◆ Work task:
The stretch wanted below opens at the line containing "bottom to top" and closes at the line containing "hat, slightly tilted". Please return it exactly, with no other lines.

Stored data:
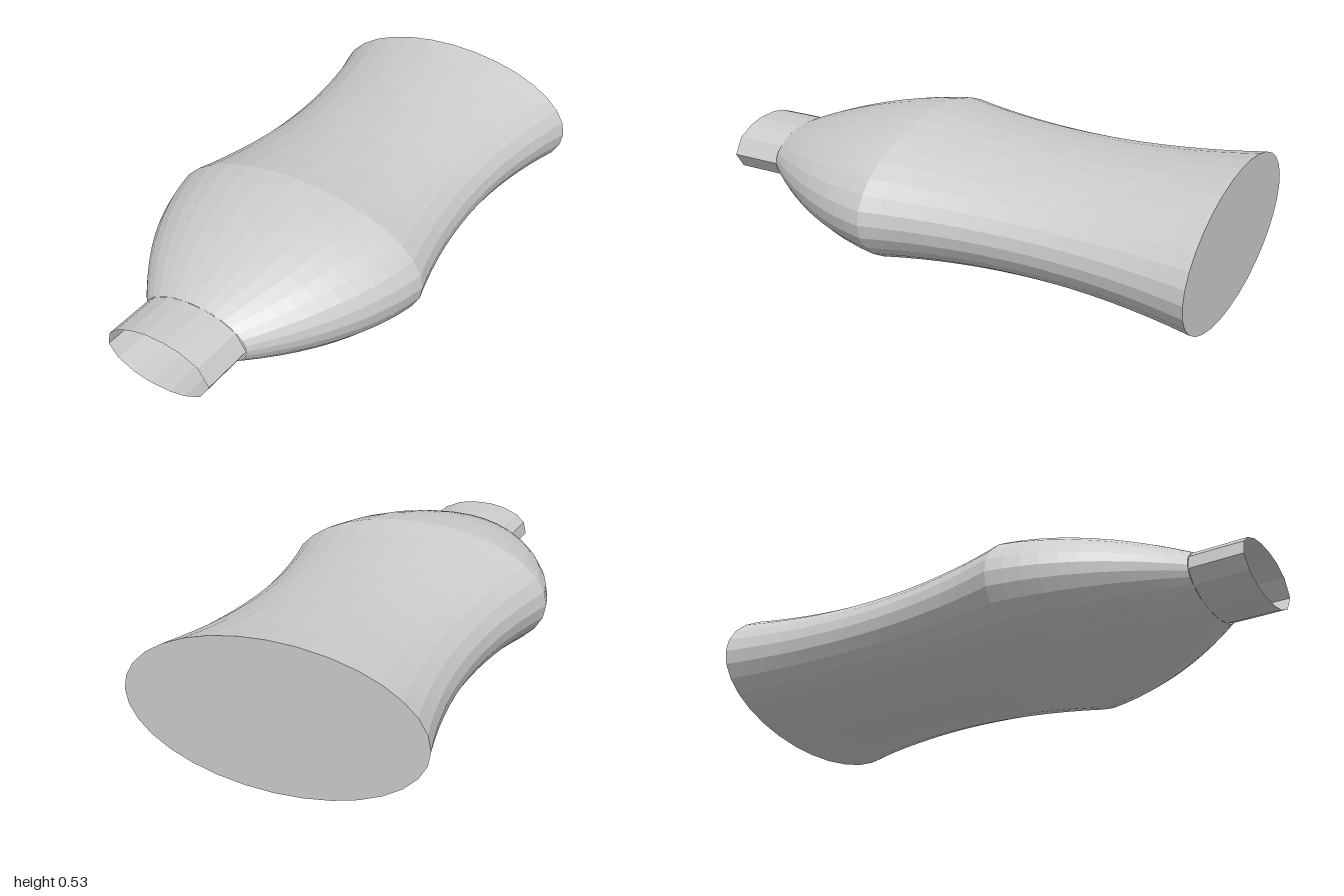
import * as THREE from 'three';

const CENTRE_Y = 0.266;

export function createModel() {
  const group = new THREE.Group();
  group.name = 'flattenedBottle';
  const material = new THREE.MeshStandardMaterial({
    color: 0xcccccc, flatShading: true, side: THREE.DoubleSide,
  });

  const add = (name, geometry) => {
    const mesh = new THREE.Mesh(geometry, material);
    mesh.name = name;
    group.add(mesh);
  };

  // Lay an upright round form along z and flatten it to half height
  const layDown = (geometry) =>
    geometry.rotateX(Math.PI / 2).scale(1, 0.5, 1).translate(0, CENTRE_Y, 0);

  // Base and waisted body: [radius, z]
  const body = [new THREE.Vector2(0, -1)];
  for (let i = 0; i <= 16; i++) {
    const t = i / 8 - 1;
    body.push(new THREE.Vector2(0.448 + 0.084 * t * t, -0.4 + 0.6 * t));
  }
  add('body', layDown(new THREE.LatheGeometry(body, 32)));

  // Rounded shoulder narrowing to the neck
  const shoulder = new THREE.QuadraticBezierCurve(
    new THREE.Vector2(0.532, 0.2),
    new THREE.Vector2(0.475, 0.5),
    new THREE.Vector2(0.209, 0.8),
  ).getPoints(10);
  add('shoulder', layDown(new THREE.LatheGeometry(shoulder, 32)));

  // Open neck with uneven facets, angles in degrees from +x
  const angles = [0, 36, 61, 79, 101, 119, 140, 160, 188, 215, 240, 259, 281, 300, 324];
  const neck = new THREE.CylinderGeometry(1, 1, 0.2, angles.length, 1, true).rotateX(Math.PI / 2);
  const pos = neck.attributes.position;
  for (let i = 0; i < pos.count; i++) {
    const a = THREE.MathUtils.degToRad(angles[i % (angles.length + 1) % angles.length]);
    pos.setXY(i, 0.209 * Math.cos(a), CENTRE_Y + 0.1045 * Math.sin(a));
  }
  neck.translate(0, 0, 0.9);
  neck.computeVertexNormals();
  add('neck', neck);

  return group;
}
--
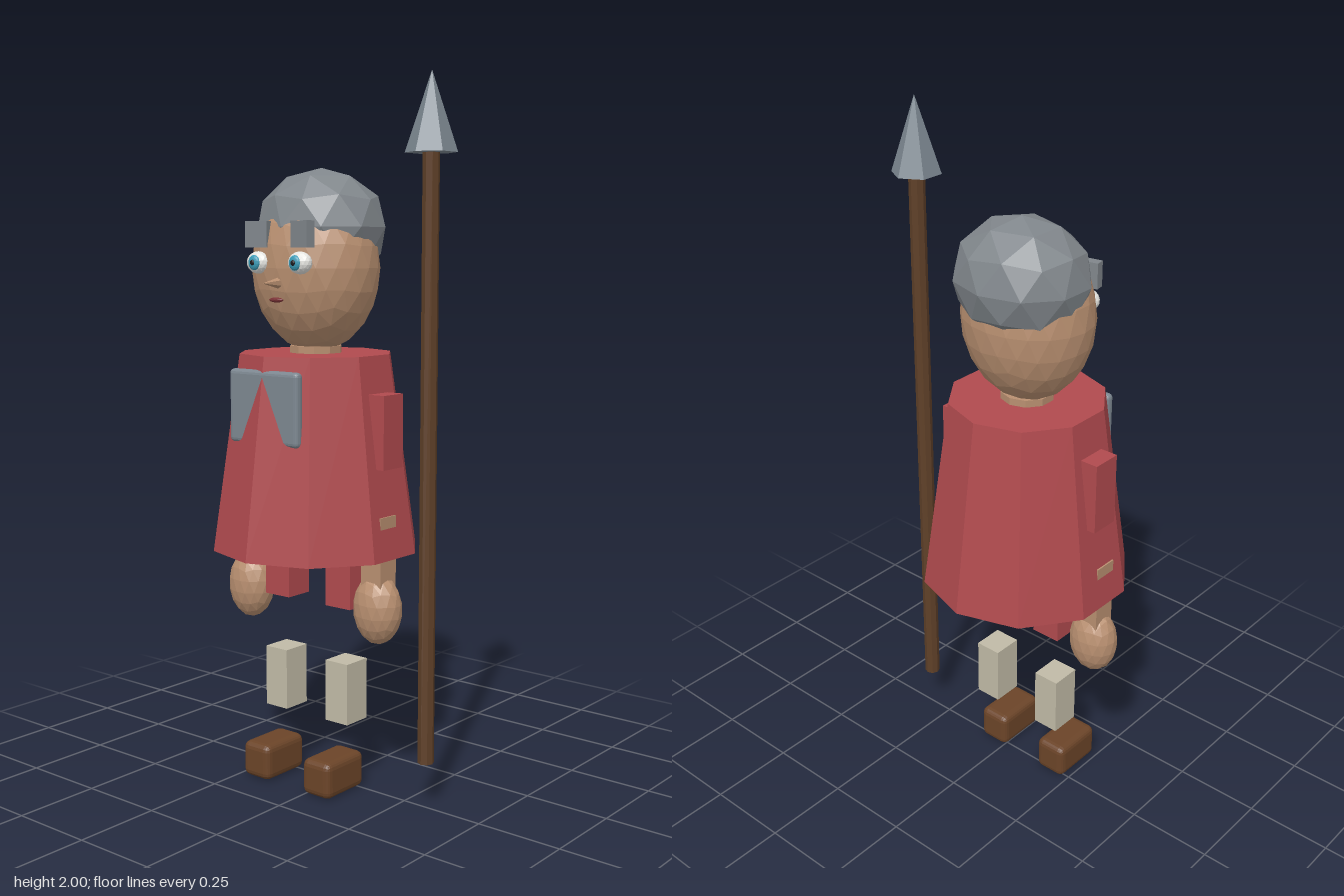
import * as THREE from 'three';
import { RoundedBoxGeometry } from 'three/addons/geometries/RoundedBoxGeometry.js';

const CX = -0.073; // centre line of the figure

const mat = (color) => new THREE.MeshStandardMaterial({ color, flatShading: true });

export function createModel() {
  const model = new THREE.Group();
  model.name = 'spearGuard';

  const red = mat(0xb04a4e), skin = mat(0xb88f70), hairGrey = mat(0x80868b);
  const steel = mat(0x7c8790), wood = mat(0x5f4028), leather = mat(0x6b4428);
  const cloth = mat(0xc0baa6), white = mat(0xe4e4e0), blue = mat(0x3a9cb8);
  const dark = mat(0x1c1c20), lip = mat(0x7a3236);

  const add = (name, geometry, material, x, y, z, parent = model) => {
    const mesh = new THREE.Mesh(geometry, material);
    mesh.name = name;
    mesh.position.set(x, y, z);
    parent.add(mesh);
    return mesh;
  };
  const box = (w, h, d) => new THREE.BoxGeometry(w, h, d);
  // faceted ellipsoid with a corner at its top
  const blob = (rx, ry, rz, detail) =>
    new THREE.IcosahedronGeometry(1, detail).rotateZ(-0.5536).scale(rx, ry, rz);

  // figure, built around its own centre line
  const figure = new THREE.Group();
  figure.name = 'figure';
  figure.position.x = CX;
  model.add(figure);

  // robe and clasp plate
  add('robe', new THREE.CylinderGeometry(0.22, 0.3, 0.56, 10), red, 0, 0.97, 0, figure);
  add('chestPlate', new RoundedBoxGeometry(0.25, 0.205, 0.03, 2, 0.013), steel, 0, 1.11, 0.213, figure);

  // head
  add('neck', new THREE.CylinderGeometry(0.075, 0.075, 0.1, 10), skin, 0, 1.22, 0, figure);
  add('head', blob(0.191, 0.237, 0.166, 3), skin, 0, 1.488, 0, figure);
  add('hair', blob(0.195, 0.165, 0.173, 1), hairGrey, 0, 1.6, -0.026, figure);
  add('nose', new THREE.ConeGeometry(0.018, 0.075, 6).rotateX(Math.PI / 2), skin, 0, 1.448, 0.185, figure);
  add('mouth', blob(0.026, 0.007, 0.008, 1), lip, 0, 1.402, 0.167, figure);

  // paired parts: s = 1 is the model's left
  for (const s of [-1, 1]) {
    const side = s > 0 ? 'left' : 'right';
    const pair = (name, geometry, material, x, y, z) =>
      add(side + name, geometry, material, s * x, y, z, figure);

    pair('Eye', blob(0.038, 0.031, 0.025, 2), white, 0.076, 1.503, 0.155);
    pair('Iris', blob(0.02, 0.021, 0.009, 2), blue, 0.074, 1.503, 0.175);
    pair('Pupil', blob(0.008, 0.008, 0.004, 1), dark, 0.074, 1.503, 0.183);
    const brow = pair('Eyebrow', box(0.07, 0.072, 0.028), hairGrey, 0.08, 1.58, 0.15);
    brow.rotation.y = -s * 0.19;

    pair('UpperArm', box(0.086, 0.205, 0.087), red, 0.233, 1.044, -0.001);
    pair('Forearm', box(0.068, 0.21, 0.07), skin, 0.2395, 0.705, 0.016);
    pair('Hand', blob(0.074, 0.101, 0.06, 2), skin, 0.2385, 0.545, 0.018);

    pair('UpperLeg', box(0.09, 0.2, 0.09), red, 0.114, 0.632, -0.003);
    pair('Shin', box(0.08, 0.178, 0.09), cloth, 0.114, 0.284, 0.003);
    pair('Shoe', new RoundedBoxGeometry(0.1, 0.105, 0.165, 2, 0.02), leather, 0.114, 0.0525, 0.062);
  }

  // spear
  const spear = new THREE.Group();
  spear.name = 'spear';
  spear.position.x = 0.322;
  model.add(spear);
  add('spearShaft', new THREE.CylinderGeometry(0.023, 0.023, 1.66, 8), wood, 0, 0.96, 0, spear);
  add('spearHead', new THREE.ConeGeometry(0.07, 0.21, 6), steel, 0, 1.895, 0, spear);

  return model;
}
...
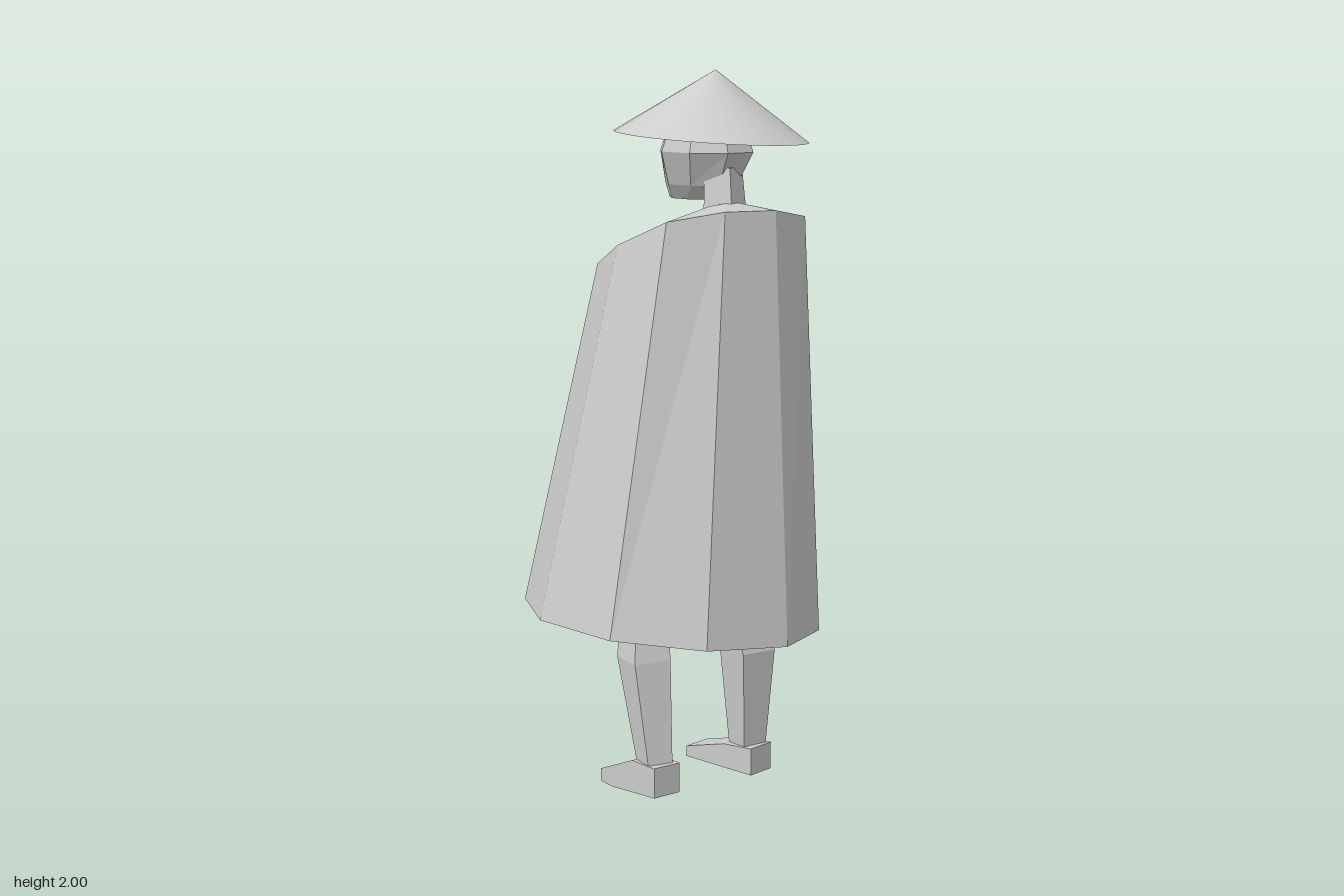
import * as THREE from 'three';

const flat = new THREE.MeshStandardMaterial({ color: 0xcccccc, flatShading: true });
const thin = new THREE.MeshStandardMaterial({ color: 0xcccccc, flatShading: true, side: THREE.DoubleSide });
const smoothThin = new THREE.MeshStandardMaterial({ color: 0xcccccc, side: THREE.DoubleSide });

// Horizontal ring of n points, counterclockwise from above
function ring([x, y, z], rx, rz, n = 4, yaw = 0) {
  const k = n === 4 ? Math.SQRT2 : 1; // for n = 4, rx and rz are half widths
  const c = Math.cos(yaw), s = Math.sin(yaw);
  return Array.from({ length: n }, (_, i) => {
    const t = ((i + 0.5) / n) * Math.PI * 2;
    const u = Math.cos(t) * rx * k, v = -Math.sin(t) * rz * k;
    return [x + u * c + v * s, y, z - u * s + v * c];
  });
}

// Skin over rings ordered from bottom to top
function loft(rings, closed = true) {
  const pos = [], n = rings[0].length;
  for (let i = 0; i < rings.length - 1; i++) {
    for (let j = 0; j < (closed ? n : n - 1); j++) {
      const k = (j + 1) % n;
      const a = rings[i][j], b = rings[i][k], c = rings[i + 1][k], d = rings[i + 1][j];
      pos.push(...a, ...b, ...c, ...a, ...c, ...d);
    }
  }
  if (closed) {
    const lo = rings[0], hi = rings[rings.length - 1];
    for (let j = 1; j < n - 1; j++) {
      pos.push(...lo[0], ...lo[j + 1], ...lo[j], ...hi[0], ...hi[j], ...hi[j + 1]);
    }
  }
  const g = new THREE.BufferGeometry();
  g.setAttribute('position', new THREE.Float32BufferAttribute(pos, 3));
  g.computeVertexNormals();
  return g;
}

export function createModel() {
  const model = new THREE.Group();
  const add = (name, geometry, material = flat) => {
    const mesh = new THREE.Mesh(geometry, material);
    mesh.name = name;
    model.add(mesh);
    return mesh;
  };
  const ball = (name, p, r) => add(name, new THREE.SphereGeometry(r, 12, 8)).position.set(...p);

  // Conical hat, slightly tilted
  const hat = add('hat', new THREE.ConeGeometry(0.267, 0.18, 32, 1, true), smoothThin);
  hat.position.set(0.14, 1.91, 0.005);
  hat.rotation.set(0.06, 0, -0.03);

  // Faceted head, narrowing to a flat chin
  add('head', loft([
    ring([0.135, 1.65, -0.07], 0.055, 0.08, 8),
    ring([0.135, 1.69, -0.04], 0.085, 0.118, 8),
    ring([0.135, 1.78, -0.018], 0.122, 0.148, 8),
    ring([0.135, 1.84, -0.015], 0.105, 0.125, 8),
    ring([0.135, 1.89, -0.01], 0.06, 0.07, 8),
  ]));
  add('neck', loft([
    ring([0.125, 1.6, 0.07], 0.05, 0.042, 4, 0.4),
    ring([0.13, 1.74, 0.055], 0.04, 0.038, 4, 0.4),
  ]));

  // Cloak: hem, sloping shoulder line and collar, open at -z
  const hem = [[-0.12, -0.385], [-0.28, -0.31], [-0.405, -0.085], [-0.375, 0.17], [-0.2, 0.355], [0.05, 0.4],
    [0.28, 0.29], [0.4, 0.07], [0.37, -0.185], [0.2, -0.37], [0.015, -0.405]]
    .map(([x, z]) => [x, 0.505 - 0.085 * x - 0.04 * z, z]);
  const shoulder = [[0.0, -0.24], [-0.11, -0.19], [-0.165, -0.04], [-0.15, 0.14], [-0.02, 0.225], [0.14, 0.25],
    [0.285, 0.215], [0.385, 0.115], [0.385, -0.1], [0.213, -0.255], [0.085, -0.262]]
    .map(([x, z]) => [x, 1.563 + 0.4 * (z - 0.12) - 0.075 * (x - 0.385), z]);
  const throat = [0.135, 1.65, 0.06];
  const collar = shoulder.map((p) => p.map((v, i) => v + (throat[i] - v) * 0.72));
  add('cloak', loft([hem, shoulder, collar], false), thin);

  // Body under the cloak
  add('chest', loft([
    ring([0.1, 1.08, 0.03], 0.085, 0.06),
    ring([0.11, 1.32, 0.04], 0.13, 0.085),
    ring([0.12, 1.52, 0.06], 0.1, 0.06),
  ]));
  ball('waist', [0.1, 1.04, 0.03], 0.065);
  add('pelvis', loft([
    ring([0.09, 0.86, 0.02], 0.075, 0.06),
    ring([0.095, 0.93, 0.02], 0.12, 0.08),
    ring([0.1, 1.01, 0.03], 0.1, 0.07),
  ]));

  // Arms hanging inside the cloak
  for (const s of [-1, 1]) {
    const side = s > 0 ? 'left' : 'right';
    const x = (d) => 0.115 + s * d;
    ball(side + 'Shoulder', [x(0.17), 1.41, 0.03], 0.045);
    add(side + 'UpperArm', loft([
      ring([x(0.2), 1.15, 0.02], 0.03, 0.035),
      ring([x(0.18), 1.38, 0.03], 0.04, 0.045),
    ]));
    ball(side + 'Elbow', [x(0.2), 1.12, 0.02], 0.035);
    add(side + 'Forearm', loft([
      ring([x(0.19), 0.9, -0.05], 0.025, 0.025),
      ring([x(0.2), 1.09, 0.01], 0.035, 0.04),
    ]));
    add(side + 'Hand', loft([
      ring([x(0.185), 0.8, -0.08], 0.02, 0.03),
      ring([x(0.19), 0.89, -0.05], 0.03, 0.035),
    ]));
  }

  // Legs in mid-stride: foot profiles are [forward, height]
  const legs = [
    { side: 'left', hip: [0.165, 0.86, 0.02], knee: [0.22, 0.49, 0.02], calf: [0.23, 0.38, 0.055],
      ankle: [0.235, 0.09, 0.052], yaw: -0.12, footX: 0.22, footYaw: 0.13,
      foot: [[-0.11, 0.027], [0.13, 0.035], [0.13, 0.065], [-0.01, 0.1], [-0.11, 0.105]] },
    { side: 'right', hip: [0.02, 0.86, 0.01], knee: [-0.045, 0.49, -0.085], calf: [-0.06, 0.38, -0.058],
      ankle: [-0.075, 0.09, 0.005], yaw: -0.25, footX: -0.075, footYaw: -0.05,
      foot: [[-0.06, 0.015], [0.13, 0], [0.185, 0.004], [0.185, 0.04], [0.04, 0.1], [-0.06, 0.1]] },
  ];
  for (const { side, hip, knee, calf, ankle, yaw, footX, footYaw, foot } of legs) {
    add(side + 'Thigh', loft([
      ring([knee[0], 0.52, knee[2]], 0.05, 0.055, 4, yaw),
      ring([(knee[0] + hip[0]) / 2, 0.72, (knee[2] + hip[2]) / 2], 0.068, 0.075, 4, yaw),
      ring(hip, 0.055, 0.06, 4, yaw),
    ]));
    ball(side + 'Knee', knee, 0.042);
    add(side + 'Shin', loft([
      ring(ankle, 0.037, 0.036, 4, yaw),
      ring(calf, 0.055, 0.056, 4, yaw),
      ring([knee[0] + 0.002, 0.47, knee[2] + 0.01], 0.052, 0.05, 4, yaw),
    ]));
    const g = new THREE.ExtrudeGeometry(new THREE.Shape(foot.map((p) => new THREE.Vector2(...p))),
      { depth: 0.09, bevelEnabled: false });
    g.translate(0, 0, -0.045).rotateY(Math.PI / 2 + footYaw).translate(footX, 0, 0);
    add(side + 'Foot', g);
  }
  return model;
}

◆ Task output:
// Skin over rings ordered from bottom to top
function loft(rings, closed = true) {
  const pos = [], n = rings[0].length;
  for (let i = 0; i < rings.length - 1; i++) {
    for (let j = 0; j < (closed ? n : n - 1); j++) {
      const k = (j + 1) % n;
      const a = rings[i][j], b = rings[i][k], c = rings[i + 1][k], d = rings[i + 1][j];
      pos.push(...a, ...b, ...c, ...a, ...c, ...d);
    }
  }
  if (closed) {
    const lo = rings[0], hi = rings[rings.length - 1];
    for (let j = 1; j < n - 1; j++) {
      pos.push(...lo[0], ...lo[j + 1], ...lo[j], ...hi[0], ...hi[j], ...hi[j + 1]);
    }
  }
  const g = new THREE.BufferGeometry();
  g.setAttribute('position', new THREE.Float32BufferAttribute(pos, 3));
  g.computeVertexNormals();
  return g;
}

export function createModel() {
  const model = new THREE.Group();
  const add = (name, geometry, material = flat) => {
    const mesh = new THREE.Mesh(geometry, material);
    mesh.name = name;
    model.add(mesh);
    return mesh;
  };
  const ball = (name, p, r) => add(name, new THREE.SphereGeometry(r, 12, 8)).position.set(...p);

  // Conical hat, slightly tilted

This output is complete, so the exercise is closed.